In the weeks prior to the Christmas season, ongoing legal battles between the two tech companies could see factory recalls for five different models of iPhone, including the iPhone 8 and the iPhone X.
In a recent corporate feud, electronic component builder Qualcomm has requested a large number of iPhones be recalled from the market before the holiday season due to competing for patenting claims. Qualcomm is one of the largest Apple collaborators.
For months, the two firms have been fighting in each other in courts of law over different patents. One of Qualcomm’s claims is that Apple stole its proprietary technology enabling communication through wireless means. Nonetheless, the first legal attack was initiated by Apple this January over claims that Qualcomm had provided them with unfair terms for licensing procedures.

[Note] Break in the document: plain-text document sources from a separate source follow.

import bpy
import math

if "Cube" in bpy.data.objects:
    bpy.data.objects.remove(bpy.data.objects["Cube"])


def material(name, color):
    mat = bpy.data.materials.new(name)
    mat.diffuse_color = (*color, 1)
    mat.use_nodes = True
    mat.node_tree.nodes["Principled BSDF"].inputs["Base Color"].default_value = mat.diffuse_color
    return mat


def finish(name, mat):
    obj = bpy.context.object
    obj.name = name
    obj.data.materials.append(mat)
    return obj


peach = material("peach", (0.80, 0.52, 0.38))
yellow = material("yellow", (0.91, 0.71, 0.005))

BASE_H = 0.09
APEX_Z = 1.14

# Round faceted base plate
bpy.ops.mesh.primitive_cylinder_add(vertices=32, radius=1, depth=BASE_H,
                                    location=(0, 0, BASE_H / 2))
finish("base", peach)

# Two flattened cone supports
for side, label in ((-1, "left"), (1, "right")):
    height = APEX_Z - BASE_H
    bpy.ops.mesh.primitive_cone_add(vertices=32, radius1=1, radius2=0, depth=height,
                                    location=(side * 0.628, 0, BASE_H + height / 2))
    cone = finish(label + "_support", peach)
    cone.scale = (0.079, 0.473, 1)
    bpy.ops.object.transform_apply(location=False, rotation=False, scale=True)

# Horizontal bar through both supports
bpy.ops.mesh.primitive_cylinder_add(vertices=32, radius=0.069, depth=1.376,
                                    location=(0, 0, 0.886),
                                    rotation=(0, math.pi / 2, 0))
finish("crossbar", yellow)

This Thursday, November 30th, the component firm initiated a stern response, making its case to the ITC (short for the International Trade Commission in the United States). Qualcomm has filed a request for the ITC to block all models of Apple smartphone that employ the Intel modem in their hardware. Apple has used this modem for certain models provided to particular American carriers since the iPhone 7. A Bloomberg report published earlier this month explains that the case was filed in San Diego in a Californian state court. The suit makes claims that the tech giant gave Intel some of Qualcomm’s proprietary code, written into their confidential products.
In recent legal battles, Apple dismisses Qualcomm’s claims as attempts to overinflate their position in smartphone development, arguing that it was Apple, not Qualcomm, that was able to provide clients with a user-friendly, small smart mobile device.

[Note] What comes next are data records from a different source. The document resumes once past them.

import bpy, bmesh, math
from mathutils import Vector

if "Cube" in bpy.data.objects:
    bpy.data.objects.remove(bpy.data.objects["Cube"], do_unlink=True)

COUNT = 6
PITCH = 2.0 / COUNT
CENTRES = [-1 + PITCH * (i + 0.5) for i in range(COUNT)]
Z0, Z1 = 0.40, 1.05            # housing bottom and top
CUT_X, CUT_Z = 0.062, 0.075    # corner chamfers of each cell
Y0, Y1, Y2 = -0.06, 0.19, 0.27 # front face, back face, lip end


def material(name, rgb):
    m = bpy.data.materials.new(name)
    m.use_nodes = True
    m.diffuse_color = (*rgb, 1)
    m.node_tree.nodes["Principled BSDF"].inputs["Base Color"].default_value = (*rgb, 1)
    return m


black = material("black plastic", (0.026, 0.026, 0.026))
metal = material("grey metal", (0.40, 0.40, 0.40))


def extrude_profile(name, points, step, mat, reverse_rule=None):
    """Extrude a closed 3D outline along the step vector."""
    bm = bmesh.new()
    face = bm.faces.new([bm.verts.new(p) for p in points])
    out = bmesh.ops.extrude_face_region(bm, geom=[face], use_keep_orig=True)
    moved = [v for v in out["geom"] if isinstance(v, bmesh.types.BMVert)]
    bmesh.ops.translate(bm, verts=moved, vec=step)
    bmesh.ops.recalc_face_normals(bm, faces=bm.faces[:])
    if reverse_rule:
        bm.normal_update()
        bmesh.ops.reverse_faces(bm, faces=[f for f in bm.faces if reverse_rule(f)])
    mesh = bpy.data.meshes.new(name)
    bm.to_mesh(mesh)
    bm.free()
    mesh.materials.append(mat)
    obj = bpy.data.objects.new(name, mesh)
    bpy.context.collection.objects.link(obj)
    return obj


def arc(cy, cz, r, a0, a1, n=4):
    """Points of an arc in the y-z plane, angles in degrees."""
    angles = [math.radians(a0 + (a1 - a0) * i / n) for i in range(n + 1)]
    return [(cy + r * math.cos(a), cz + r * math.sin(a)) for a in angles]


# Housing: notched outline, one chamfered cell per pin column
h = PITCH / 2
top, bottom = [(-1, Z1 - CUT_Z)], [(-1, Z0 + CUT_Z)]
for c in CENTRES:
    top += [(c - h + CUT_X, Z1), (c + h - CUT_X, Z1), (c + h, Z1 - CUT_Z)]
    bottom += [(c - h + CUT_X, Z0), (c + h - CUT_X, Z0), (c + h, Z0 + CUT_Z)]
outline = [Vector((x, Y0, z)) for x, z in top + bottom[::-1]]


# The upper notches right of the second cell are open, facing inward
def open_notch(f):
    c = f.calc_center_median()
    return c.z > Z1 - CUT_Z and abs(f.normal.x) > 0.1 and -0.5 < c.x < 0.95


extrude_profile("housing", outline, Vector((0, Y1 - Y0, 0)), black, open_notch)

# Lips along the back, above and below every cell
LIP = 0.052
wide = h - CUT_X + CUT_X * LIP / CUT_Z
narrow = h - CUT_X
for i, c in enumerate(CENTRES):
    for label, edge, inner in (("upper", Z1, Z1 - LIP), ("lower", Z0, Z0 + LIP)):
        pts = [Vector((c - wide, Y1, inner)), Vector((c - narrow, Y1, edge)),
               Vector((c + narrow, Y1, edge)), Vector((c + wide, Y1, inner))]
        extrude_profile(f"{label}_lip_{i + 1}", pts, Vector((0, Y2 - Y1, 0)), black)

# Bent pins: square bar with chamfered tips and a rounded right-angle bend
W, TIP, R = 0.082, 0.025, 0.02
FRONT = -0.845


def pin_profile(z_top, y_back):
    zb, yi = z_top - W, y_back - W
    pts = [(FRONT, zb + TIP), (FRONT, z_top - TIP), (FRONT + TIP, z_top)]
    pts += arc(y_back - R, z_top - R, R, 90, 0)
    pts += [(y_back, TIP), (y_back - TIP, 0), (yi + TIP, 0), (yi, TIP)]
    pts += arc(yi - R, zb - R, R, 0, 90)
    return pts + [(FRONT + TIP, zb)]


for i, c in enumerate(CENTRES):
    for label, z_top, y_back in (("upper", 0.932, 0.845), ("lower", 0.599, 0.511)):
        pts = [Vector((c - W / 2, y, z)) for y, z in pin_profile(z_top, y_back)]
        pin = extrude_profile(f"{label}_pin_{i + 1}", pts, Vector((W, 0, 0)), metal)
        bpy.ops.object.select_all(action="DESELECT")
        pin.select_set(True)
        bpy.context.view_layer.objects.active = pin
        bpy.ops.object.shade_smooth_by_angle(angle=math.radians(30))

Cnet reports Qualcomm’s response explaining that the patenting system was built to “reward innovation”, which it would not be doing in case it let Apple continue selling products running on Intel modems. It would much rather be doing quite the opposite in allowing the tech mammoth to commercialize patent-infringing products.

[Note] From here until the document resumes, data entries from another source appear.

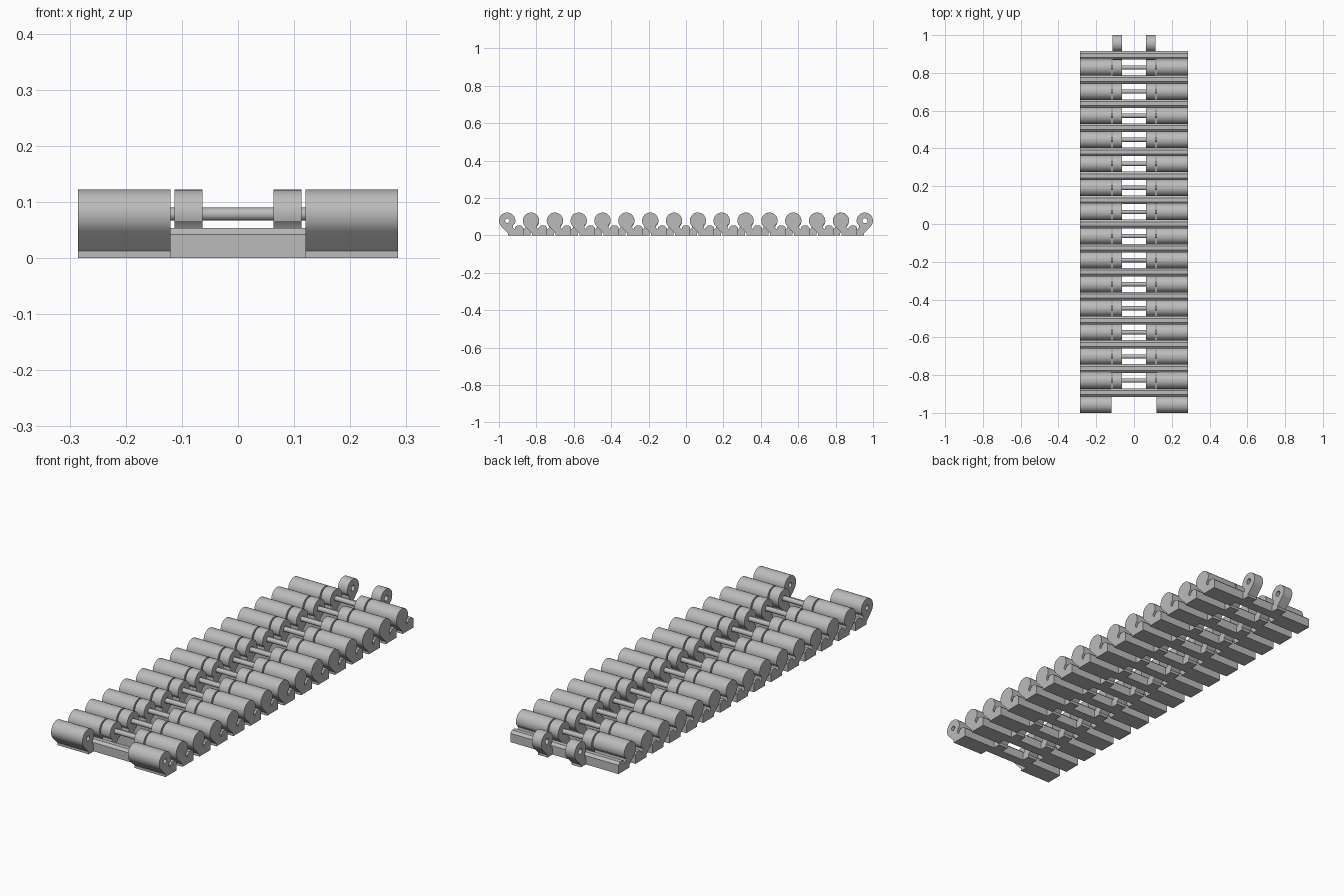
import bpy, math
from mathutils import Matrix

cube = bpy.data.objects.get("Cube")
if cube:
    bpy.data.objects.remove(cube)

LINKS, START = 15, -0.956
PITCH = -2 * START / LINKS
AXIS_Z, BARREL, WIDTH = 0.078, 0.0437, 0.285

steel = bpy.data.materials.new("plain grey steel")
steel.use_nodes = True
GREY = (0.5, 0.5, 0.5, 1)
steel.diffuse_color = GREY
steel.node_tree.nodes["Principled BSDF"].inputs["Base Color"].default_value = GREY

# Turns a flat profile (y, z) into one extruded along x
TO_SIDE = Matrix(((0, 0, 1, 0), (1, 0, 0, 0), (0, 1, 0, 0), (0, 0, 0, 1)))


def arc(radius, start, end, steps):
    """Points around the hinge axis, angles in degrees."""
    angles = [math.radians(start + (end - start) * i / steps) for i in range(steps + 1)]
    return [(radius * math.cos(a), AXIS_Z + radius * math.sin(a)) for a in angles]


def extrude_profile(name, loops, x0, x1):
    """Filled profile with optional holes, spanning x0 to x1."""
    curve = bpy.data.curves.new(name, "CURVE")
    curve.dimensions, curve.fill_mode = "2D", "BOTH"
    curve.extrude = (x1 - x0) / 2
    for loop in loops:
        spline = curve.splines.new("POLY")
        spline.points.add(len(loop) - 1)
        for point, (y, z) in zip(spline.points, loop):
            point.co = (y, z, 0, 1)
        spline.use_cyclic_u = True
    helper = bpy.data.objects.new(name, curve)
    bpy.context.collection.objects.link(helper)
    bpy.context.view_layer.update()
    mesh = bpy.data.meshes.new_from_object(helper.evaluated_get(bpy.context.evaluated_depsgraph_get()))
    bpy.data.objects.remove(helper)
    mesh.transform(Matrix.Translation(((x0 + x1) / 2, 0, 0)) @ TO_SIDE)
    mesh.materials.clear()
    mesh.materials.append(steel)
    mesh.name = name
    return mesh


def place(name, mesh, y):
    obj = bpy.data.objects.new(name, mesh)
    obj.location.y = y
    bpy.context.collection.objects.link(obj)
    return obj


# Hinge profile: round barrel, sloped underside, foot and hollow neck
hinge = arc(BARREL, 225, -16, 28) + [
    (0.034, 0.058), (0.030, 0.050), (0.031, 0.041), (0.036, 0.035), (0.050, 0.032),
    (0.050, 0), (0.004, 0), (0.004, 0.012)]
mirrored_hinge = [(PITCH - y, z) for y, z in hinge]
knuckle_hole = arc(0.0115, 0, 345, 23)
lug_hole = [(PITCH - y, z) for y, z in arc(0.0135, 0, 345, 23)]

# Cross bar profile: straight foot with a faceted top
mid, half = PITCH / 2, 0.0227
bar = [(mid - half, 0), (mid + half, 0), (mid + half, 0.042), (mid + 0.0105, 0.053),
       (mid - 0.0105, 0.053), (mid - half, 0.042)]

parts = {
    "cross_bar": extrude_profile("cross_bar", [bar], -WIDTH, WIDTH),
    "left_knuckle": extrude_profile("left_knuckle", [hinge, knuckle_hole], 0.12, WIDTH),
    "right_knuckle": extrude_profile("right_knuckle", [hinge, knuckle_hole], -WIDTH, -0.12),
    "left_lug": extrude_profile("left_lug", [mirrored_hinge, lug_hole], 0.063, 0.113),
    "right_lug": extrude_profile("right_lug", [mirrored_hinge, lug_hole], -0.113, -0.063),
}
pin = extrude_profile("hinge_pin", [arc(0.0115, 0, 345, 23)], -WIDTH, WIDTH)

# Repeat the link along the belt, with a pin at each inner joint
made = []
for i in range(LINKS):
    y = START + i * PITCH
    for name, mesh in parts.items():
        made.append(place(f"{name}_{i + 1}", mesh, y))
    if i:
        made.append(place(f"hinge_pin_{i}", pin, y))

# Weld and smooth each shared mesh once
import bmesh
for mesh in list(parts.values()) + [pin]:
    bm = bmesh.new()
    bm.from_mesh(mesh)
    bmesh.ops.remove_doubles(bm, verts=bm.verts, dist=0.00001)
    bmesh.ops.recalc_face_normals(bm, faces=bm.faces)
    for face in bm.faces:
        face.smooth = True
        face.material_index = 0
    for edge in bm.edges:
        edge.smooth = edge.calc_face_angle(0) < math.radians(30)
    bm.to_mesh(mesh)
    bm.free()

Apple filed its suit against Qualcomm in January of this year, totaling at $1 billion USD (the equivalent of £0.77 billion GBP). The company also discontinued payments for royalties to Qualcomm over claims that it was requesting payments for hardware that it had no involvement in developing.
A month ago, a Reuter analysis suggested that Qualcomm and Apple would stop their collaboration starting in 2018 on account of their current legal issues.